-------- Supplied data

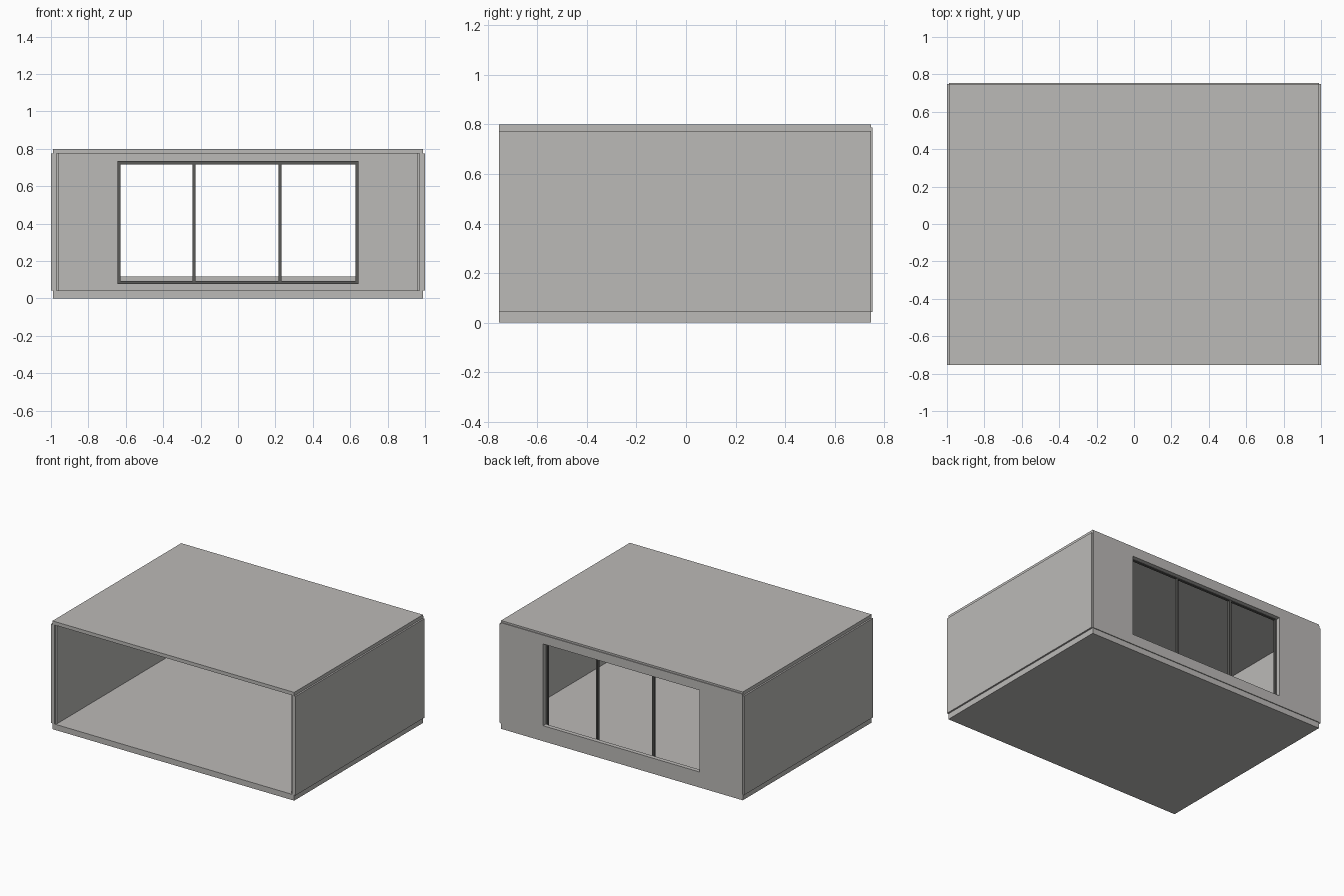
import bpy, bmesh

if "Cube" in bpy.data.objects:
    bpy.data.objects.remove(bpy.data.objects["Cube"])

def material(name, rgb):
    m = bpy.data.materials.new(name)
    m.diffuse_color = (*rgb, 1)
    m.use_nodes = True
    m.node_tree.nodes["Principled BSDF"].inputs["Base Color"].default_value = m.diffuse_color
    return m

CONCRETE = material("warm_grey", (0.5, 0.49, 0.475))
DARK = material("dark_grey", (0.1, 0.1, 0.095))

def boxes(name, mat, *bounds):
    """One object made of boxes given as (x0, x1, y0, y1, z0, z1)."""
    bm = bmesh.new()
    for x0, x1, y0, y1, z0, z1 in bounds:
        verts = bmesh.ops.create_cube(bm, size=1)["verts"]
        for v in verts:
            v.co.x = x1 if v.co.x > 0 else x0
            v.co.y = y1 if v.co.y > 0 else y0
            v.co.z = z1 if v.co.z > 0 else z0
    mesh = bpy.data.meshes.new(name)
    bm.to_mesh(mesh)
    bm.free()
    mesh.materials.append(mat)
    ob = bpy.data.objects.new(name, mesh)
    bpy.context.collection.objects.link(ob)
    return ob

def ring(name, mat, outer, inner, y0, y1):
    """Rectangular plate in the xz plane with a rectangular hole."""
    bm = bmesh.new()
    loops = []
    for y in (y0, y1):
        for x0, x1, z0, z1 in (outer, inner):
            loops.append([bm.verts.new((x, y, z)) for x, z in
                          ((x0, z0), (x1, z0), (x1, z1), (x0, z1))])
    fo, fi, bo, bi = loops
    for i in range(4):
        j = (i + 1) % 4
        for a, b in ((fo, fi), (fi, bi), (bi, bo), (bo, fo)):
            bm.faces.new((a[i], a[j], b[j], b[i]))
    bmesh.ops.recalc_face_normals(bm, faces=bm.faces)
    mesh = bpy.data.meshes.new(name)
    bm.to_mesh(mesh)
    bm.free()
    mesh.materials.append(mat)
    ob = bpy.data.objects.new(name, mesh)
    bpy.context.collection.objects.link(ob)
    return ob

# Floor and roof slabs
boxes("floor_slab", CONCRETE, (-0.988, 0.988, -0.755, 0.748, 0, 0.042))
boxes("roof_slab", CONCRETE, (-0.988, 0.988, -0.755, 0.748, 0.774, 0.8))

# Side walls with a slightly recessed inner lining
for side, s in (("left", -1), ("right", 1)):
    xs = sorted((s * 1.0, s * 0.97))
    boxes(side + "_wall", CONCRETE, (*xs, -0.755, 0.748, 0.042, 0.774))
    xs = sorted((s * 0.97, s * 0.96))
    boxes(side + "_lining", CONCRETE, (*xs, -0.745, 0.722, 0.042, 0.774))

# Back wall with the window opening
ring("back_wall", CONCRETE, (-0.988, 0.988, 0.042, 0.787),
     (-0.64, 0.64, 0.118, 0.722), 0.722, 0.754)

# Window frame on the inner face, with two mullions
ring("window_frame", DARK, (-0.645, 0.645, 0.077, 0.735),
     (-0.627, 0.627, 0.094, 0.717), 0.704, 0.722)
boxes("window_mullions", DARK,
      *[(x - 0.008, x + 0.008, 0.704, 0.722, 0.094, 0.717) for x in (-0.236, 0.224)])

----------------
-------- Supplied data

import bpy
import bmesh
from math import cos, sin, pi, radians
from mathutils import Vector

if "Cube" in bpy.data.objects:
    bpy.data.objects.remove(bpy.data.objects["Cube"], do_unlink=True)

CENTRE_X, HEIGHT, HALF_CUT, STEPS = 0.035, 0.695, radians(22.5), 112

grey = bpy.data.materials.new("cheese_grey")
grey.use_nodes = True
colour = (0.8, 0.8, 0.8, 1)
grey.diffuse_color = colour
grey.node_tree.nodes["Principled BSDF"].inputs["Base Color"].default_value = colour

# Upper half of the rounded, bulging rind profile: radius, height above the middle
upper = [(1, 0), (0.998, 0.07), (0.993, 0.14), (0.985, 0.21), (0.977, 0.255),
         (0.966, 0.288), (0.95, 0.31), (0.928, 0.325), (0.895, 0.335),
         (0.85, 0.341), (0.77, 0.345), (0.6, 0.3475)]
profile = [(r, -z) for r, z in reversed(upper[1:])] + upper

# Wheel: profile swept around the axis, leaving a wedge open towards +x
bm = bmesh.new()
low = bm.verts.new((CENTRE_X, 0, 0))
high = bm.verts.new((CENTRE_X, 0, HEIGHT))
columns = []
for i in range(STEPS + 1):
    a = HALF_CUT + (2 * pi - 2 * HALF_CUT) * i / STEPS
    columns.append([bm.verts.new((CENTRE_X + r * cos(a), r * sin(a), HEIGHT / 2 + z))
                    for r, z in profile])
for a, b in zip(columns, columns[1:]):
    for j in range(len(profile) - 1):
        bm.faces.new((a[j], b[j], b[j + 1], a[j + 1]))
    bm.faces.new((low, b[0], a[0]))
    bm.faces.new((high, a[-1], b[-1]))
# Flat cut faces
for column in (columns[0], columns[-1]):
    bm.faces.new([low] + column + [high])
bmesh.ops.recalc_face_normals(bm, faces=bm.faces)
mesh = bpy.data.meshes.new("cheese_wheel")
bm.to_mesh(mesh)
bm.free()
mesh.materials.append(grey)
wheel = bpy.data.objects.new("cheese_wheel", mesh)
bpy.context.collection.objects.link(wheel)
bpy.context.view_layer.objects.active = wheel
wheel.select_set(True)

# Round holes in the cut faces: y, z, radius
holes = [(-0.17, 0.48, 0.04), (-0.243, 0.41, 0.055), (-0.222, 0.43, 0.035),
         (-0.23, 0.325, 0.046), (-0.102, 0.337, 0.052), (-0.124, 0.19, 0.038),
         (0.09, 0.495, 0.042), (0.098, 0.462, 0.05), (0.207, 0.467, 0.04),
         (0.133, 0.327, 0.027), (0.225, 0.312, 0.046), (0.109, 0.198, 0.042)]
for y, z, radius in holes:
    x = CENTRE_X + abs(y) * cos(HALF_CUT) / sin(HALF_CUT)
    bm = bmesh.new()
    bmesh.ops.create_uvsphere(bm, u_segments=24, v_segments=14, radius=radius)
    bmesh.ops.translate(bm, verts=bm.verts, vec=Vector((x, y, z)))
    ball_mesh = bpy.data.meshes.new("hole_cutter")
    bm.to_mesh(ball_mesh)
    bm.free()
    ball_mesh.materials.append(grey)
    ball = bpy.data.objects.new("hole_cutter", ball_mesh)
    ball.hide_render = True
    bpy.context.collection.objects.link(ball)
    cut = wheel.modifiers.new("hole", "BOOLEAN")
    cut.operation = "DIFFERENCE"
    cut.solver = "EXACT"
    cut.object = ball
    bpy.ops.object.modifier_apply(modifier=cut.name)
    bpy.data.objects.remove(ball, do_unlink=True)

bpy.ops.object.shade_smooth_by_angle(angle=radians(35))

----------------
-------- Supplied data

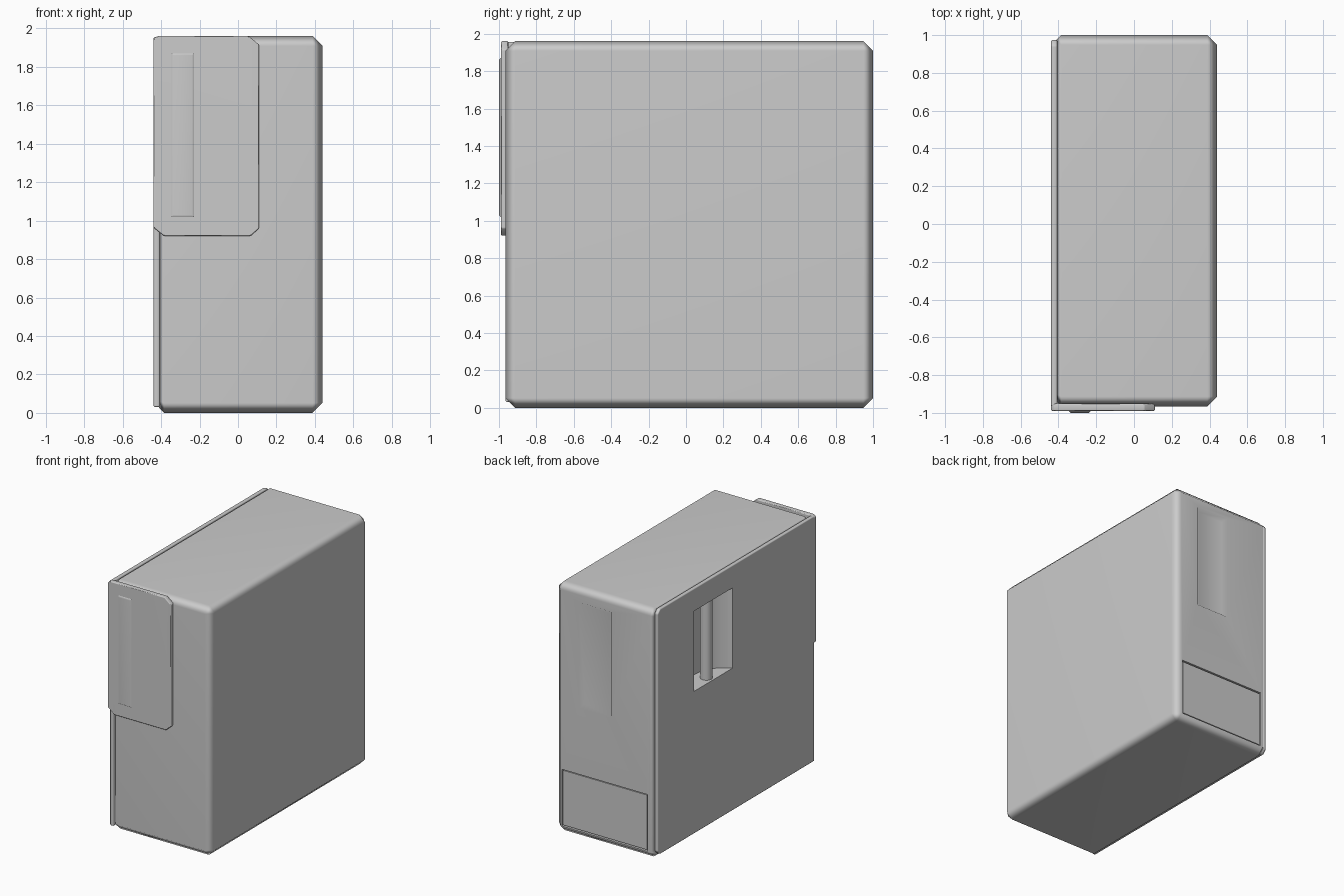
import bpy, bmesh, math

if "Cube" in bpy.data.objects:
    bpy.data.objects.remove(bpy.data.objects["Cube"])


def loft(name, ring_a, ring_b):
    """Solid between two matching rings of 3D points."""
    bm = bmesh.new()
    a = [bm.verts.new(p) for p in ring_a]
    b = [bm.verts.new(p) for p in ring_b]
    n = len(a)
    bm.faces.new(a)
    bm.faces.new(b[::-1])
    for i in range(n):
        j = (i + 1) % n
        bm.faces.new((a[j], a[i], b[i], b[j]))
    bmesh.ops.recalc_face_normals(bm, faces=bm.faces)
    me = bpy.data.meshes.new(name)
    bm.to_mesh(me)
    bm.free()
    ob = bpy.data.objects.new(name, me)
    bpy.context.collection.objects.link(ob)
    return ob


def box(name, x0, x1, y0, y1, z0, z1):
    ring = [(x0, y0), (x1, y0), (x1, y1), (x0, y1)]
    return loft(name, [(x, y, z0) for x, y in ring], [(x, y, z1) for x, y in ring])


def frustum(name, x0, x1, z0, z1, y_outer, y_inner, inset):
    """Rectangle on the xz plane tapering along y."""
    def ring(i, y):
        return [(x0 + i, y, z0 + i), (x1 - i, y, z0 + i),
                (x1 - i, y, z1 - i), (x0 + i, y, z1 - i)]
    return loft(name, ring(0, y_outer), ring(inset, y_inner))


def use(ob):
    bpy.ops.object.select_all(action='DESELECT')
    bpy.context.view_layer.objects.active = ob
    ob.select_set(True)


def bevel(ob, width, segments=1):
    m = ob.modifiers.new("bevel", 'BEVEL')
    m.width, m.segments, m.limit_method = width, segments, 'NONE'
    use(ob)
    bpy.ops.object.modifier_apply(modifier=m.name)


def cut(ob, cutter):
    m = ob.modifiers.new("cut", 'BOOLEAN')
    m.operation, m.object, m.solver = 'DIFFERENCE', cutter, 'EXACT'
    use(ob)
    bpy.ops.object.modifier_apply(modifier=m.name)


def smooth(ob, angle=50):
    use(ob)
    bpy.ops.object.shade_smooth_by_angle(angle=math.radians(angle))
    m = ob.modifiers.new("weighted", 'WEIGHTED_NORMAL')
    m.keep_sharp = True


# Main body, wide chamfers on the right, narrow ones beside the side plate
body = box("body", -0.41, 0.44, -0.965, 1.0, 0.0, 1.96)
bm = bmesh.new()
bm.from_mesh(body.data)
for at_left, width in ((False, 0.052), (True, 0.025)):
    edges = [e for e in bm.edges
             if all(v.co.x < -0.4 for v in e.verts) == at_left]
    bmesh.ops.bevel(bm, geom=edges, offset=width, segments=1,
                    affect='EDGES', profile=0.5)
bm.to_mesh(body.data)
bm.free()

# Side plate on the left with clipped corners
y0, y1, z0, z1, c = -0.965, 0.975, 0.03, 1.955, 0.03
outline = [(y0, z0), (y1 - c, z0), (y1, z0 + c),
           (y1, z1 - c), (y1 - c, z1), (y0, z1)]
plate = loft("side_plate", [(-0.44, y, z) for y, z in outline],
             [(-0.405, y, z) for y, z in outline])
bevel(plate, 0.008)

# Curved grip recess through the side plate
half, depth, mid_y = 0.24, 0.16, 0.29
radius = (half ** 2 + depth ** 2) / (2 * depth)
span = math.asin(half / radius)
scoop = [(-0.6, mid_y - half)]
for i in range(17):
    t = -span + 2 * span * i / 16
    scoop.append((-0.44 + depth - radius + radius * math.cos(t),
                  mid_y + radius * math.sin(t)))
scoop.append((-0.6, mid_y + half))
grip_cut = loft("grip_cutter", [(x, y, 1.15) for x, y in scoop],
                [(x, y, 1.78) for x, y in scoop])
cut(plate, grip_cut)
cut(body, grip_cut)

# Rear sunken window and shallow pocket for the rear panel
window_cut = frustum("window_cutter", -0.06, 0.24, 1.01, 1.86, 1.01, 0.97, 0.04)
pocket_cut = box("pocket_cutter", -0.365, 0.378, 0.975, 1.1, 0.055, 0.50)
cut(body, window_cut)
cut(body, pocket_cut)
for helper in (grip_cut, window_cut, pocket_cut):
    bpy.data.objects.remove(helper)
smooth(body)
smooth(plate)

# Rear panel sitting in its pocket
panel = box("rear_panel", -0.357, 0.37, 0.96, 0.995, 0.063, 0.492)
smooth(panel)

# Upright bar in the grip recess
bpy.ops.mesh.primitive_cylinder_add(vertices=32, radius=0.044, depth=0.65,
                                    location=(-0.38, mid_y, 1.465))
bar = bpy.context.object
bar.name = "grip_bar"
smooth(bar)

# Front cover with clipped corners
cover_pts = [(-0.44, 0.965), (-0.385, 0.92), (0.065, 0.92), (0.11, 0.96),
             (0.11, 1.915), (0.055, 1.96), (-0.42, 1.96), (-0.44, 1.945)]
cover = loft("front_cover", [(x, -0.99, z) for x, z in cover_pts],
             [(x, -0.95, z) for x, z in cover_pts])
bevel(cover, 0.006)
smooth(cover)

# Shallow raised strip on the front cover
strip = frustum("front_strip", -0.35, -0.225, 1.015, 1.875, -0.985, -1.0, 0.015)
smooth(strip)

----------------

In the data above, retype exactly and only the lines between the one holding "0.722, 0.042, 0.774))" and the one holding "in (-0.236, 0.224)])", inclusive.

    boxes(side + "_lining", CONCRETE, (*xs, -0.745, 0.722, 0.042, 0.774))

# Back wall with the window opening
ring("back_wall", CONCRETE, (-0.988, 0.988, 0.042, 0.787),
     (-0.64, 0.64, 0.118, 0.722), 0.722, 0.754)

# Window frame on the inner face, with two mullions
ring("window_frame", DARK, (-0.645, 0.645, 0.077, 0.735),
     (-0.627, 0.627, 0.094, 0.717), 0.704, 0.722)
boxes("window_mullions", DARK,
      *[(x - 0.008, x + 0.008, 0.704, 0.722, 0.094, 0.717) for x in (-0.236, 0.224)])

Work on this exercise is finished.